GOP Exploits ClimateGate

Facts matter: Sign up for the free Mother Jones Daily newsletter. Support our nonprofit reporting. Subscribe to our print magazine.


Republicans in Congress are trying to use the recent release of hacked emails written by UK climate scientists to delay government action on climate change—despite the fact that nothing in the emails challenges the science of global warming. A group of GOPers wrote to the Environmental Protection Agency on Wednesday asking it to “conduct a thorough and transparent investigation into the questions raised by the disclosure of emails from Climatic Research Unit of the University of East Anglia” and to halt all work the agency is doing to address greenhouse gas emissions.

The letter comes from GOP Reps. Darrell Issa (Calif.) and James Sensenbrenner (Wisc.), and Senators John Barrasso (Wy.) David Vitter, all well-known climate-change skeptics. They want the EPA to withdraw a finding that greenhouse gases are a threat to human health, new emissions and fuel economy standards for automobiles, and a proposed rule on the scope of greenhouse gas regulations “until the Agency can demonstrate that the science underlying these regulatory decisions has not been compromised.”

And because scientists involved in the leaked emails contributed to the Intergovernmental Panel on Climate Change—the preeminent scientific panel assessing global climate change—the Republicans want a reassessment of the entire body of climate science. They’re also demanding that the EPA turn over “all documents and records related to the communications or other interactions” with the Climate Research Unit dating back to March 2007.

In an excellent post on the email incident (now being called ClimateGate or Swifthack, depending on where you stand) Kevin Drum makes the essential points: the emails don’t challenge climate science, and skeptics are getting way more mileage out of this affair than it merits.
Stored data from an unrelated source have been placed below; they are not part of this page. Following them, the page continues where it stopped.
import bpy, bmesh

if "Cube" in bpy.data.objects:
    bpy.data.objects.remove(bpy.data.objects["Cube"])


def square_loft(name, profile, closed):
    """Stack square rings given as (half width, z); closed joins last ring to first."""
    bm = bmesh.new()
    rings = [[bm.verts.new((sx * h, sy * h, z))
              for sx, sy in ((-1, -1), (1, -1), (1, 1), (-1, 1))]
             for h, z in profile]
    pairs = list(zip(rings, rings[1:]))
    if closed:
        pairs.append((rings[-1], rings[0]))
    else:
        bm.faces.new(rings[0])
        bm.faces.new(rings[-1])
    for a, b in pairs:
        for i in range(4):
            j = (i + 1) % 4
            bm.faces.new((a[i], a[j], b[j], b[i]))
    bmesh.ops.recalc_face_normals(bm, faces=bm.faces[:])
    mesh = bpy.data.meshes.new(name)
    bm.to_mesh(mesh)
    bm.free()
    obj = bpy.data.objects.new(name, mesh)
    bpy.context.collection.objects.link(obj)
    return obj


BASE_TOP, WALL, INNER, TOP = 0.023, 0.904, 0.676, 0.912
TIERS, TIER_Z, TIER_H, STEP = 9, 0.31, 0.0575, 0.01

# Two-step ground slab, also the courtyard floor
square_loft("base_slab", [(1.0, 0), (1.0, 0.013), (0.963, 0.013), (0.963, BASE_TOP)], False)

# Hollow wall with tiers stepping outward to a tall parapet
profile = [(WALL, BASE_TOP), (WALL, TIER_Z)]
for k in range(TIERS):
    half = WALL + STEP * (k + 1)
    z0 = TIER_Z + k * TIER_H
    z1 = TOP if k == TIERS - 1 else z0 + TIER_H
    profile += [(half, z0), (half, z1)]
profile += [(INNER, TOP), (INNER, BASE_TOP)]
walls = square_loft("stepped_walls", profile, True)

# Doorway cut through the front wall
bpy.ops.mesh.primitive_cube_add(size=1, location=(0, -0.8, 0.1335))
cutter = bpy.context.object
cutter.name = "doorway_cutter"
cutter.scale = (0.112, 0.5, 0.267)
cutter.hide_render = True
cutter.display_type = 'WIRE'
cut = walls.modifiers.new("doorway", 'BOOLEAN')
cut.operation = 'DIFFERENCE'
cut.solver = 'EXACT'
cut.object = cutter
And with the topic surfacing in both Senate and House climate hearings yesterday, ClimateGate isn’t going away anytime soon.

WE'RE TAKING A SHORT BREAK…

from the big banner at the top of our pages asking for the donations that make Mother Jones' nonprofit journalism possible. But we still have upwards of $300,000 to raise by June 30, whether we get there is going to come down to the wire, and we can't afford to come up short.

If you value the reporting you get from Mother Jones and you can right now, please join your fellow readers who pitch in from time to time to keep our democracy-advancing, justice-seeking journalism charging hard (and to help us avoid a real budget crunch as June 30 approaches and our fiscal year ends).

payment methods

WE'RE TAKING A SHORT BREAK…

from the big banner at the top of our pages asking for the donations that make Mother Jones' nonprofit journalism possible. But we still have upwards of $300,000 to raise by June 30, whether we get there is going to come down to the wire, and we can't afford to come up short.

If you value the reporting you get from Mother Jones and you can right now, please join your fellow readers who pitch in from time to time to keep our democracy-advancing, justice-seeking journalism charging hard (and to help us avoid a real budget crunch as June 30 approaches and our fiscal year ends).

payment methods

We Recommend

Latest

Sign up for our free newsletter

Subscribe to the Mother Jones Daily to have our top stories delivered directly to your inbox.

Get our award-winning magazine

Save big on a full year of investigations, ideas, and insights.

Subscribe

Support our journalism

Help Mother Jones' reporters dig deep with a tax-deductible donation.

Donate